Hispanic enrollment rises
Twenty-two percent of the Health Science Center’s students are of Hispanic descent, the highest percentage in the past five academic years, according to preliminary enrollment figures provided by the registrar for the start of the 2000-2001 academic year.
The Health Science Center is officially designated by the U.S. Department of Education as an Hispanic Serving Institution, based upon its undergraduate Hispanic enrollment, and provides extensive outreach programs to attract minority students to health and science careers.

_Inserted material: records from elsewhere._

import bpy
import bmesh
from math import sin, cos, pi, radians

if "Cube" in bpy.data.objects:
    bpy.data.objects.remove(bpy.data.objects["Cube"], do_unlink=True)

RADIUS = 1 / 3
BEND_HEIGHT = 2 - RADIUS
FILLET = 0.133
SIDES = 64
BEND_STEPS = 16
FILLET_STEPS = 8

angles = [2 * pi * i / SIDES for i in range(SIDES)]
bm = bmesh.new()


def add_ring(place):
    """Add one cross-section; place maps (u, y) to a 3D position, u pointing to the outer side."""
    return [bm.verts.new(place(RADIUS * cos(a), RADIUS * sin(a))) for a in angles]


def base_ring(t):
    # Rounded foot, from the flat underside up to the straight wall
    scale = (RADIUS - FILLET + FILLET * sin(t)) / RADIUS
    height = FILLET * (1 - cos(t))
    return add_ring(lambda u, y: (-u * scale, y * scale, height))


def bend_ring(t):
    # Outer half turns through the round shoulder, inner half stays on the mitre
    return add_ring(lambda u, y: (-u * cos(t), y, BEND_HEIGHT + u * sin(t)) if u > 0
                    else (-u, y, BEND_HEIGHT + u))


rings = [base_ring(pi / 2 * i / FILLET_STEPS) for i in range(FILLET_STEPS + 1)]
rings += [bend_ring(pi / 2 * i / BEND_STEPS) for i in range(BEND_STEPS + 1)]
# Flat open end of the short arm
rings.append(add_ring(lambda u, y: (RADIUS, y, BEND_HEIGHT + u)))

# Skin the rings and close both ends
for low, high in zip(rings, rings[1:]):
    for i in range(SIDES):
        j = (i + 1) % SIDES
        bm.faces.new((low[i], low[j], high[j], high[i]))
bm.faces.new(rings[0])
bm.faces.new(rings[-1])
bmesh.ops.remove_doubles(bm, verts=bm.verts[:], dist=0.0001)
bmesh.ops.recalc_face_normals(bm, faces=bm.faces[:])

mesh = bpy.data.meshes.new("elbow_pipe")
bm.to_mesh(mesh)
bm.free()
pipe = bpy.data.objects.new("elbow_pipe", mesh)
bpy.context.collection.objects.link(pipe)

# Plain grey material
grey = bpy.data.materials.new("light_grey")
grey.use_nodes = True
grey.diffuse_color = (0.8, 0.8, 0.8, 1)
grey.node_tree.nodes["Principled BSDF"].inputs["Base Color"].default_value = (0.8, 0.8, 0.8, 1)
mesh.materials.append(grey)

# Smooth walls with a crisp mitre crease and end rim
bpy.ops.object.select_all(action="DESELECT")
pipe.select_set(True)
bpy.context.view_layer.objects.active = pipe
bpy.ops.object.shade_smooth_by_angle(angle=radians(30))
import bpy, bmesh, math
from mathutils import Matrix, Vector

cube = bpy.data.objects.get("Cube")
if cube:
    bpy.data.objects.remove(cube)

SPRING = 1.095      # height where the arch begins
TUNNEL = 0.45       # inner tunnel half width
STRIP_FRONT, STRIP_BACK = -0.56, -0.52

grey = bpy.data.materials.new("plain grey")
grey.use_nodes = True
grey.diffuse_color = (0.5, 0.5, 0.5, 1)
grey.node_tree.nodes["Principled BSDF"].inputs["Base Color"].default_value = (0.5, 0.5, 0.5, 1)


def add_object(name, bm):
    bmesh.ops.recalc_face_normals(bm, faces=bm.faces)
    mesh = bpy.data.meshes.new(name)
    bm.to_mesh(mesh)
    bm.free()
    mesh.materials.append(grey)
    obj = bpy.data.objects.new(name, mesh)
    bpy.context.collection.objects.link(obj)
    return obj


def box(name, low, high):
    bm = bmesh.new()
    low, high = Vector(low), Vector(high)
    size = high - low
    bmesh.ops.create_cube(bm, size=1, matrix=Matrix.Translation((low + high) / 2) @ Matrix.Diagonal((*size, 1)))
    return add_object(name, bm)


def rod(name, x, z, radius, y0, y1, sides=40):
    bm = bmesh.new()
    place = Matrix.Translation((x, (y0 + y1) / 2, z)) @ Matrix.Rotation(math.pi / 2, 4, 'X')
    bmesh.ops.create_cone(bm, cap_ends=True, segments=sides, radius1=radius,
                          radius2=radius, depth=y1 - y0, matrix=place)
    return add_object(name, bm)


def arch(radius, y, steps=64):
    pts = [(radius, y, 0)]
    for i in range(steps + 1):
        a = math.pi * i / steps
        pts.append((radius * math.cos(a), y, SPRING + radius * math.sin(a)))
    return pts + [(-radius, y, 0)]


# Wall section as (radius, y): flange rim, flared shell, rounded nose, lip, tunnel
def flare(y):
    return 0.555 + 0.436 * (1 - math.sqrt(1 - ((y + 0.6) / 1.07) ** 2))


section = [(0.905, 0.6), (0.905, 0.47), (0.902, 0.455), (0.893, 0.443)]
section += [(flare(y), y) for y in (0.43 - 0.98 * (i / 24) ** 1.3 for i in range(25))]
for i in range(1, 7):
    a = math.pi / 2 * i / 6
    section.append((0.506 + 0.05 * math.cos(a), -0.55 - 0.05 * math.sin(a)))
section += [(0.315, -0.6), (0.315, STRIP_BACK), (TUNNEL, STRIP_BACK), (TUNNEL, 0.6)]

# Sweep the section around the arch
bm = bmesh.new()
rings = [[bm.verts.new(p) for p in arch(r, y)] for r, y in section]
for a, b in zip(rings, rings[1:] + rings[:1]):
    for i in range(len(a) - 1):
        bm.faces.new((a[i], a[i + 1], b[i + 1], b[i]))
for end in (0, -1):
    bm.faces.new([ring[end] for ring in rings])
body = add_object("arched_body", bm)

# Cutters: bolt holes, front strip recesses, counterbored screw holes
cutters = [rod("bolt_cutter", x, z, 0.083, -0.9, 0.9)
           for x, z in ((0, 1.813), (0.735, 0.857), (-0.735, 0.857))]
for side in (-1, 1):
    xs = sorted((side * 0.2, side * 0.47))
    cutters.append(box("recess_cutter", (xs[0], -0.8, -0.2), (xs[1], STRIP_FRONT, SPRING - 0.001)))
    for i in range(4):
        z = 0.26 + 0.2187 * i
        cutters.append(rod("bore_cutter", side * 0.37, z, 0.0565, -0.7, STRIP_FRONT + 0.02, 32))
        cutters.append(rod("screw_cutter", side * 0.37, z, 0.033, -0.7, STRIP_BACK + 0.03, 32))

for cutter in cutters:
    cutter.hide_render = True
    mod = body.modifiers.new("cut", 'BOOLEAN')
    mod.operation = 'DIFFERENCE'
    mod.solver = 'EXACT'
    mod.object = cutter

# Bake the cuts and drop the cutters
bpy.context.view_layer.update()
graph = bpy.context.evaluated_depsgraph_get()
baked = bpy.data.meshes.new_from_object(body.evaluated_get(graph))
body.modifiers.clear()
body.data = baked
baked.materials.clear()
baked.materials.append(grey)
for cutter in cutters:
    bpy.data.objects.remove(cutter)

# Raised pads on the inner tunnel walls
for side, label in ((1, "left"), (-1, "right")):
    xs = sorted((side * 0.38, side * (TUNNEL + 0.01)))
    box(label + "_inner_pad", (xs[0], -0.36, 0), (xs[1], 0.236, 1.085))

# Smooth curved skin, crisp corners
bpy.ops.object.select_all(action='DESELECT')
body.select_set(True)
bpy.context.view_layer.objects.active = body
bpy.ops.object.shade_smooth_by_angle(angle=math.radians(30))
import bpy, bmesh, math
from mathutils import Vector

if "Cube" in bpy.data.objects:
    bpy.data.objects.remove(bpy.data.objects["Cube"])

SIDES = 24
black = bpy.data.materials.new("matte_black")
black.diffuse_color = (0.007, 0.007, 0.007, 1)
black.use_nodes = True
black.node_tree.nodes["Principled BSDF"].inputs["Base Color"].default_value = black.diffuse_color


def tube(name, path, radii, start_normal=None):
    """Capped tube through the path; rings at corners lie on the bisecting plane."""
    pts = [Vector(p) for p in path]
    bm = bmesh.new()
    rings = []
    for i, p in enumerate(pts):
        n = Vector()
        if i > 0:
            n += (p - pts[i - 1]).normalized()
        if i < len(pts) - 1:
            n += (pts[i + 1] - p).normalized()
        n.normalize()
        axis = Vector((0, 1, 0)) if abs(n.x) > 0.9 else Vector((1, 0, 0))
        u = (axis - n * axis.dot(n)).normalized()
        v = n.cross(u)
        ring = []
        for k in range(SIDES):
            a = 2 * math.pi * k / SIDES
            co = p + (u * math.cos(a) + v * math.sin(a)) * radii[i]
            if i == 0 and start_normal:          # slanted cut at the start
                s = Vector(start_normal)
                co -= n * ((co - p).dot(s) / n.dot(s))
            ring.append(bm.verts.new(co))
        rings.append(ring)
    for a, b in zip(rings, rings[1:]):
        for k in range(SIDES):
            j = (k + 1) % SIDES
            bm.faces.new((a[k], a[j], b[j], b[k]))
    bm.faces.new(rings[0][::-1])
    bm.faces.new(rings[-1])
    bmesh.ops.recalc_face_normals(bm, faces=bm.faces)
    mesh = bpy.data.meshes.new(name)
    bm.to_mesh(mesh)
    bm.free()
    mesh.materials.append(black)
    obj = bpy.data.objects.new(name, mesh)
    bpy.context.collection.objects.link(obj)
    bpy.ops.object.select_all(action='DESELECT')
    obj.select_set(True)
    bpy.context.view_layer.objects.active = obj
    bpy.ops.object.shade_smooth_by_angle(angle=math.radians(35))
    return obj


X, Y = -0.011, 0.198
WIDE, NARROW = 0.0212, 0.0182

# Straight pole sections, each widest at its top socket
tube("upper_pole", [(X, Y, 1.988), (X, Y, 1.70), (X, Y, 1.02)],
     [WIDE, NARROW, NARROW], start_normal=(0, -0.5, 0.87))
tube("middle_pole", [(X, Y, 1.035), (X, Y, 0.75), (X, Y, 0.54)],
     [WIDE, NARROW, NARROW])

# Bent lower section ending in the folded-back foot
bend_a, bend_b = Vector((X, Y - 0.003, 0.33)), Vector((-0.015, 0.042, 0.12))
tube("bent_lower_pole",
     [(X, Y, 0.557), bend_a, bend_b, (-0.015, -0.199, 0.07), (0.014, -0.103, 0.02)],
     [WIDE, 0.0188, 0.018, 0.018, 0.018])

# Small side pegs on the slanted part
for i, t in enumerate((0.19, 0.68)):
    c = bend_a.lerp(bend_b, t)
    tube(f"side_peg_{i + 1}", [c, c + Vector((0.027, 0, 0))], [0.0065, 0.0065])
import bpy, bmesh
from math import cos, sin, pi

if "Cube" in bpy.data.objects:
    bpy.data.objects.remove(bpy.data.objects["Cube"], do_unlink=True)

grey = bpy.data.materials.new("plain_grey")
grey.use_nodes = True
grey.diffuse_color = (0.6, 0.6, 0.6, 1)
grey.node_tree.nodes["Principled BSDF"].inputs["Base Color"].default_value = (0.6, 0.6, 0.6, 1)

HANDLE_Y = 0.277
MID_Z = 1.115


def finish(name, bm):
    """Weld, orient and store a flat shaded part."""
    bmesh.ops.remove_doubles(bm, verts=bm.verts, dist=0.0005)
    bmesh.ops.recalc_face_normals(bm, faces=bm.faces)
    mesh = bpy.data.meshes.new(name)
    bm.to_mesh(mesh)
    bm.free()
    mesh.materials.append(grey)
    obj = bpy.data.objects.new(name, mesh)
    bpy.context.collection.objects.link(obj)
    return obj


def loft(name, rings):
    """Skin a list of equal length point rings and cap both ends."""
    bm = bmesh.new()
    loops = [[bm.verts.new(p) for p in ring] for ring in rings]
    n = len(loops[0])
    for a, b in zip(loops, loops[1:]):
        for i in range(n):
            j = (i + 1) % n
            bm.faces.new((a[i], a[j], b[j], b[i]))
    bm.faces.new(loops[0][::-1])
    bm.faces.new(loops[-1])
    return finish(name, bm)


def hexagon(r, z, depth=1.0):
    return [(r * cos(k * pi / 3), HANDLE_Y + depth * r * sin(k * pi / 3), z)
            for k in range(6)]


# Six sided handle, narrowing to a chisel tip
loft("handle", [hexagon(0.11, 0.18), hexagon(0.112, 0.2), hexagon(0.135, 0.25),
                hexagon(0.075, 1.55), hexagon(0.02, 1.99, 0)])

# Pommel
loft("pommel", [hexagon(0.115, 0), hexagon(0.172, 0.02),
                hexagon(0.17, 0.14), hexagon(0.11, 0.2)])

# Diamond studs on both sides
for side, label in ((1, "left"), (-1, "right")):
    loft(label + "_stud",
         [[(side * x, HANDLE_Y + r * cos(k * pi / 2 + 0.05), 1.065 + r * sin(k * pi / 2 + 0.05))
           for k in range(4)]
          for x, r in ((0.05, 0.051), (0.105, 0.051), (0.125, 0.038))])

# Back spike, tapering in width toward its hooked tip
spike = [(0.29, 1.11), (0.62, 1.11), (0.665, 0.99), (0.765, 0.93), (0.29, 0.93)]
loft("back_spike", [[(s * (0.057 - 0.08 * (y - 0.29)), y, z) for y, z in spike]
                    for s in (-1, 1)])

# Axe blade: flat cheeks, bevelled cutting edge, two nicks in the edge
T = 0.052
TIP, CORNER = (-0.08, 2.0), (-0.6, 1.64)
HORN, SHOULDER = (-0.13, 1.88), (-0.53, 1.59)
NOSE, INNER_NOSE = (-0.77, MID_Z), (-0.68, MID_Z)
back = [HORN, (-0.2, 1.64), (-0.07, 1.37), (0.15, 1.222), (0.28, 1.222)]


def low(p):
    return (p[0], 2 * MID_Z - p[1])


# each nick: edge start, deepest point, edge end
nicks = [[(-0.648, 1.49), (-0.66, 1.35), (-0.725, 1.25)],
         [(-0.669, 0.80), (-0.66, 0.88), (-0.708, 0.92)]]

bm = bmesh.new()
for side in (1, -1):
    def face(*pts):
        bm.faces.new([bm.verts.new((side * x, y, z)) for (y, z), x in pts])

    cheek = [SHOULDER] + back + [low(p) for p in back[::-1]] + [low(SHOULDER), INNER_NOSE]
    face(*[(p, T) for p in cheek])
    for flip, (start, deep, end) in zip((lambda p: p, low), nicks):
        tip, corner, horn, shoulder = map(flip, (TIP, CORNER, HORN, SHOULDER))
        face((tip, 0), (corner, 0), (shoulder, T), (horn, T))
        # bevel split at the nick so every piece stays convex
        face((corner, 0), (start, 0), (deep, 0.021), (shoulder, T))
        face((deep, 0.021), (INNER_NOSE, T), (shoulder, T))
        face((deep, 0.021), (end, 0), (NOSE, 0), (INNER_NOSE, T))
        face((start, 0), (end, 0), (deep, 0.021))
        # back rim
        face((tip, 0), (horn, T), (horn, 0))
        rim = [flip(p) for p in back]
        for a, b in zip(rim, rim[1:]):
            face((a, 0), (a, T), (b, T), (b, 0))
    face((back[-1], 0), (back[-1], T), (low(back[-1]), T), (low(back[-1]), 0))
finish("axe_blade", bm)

The new fall figures also reveal that nearly 1,500 of the university’s students are women. The female enrollment of 58.4 percent held steady from 1999-2000, when the total was 58.6 percent. In the Medical School, 419 of the 824 students (50.8 percent) training to be physicians are female.
Final enrollment statistics, which are submitted annually to the Texas Higher Education Coordinating Board, generally are not available until November or December.
The university’s overall enrollment of 2,550 is nearly the same as the last academic year, as are the figures by school. The Fall 2000 preliminary totals are: Graduate School of Biomedical Sciences, 275; Dental School, 402; School of Allied Health Sciences, 479; School of Nursing, 570; and Medical School, 824.
Students in minority groups total 1,067, or 41.8 percent of the Health Science Center enrollment, compared to 946 minority students (37.2 percent) a year ago. The Hispanic enrollment jumped 2.5 percent over Fall 1999.
The following chart gives the totals for Hispanic enrollment for the past five academic years, as recorded each fall: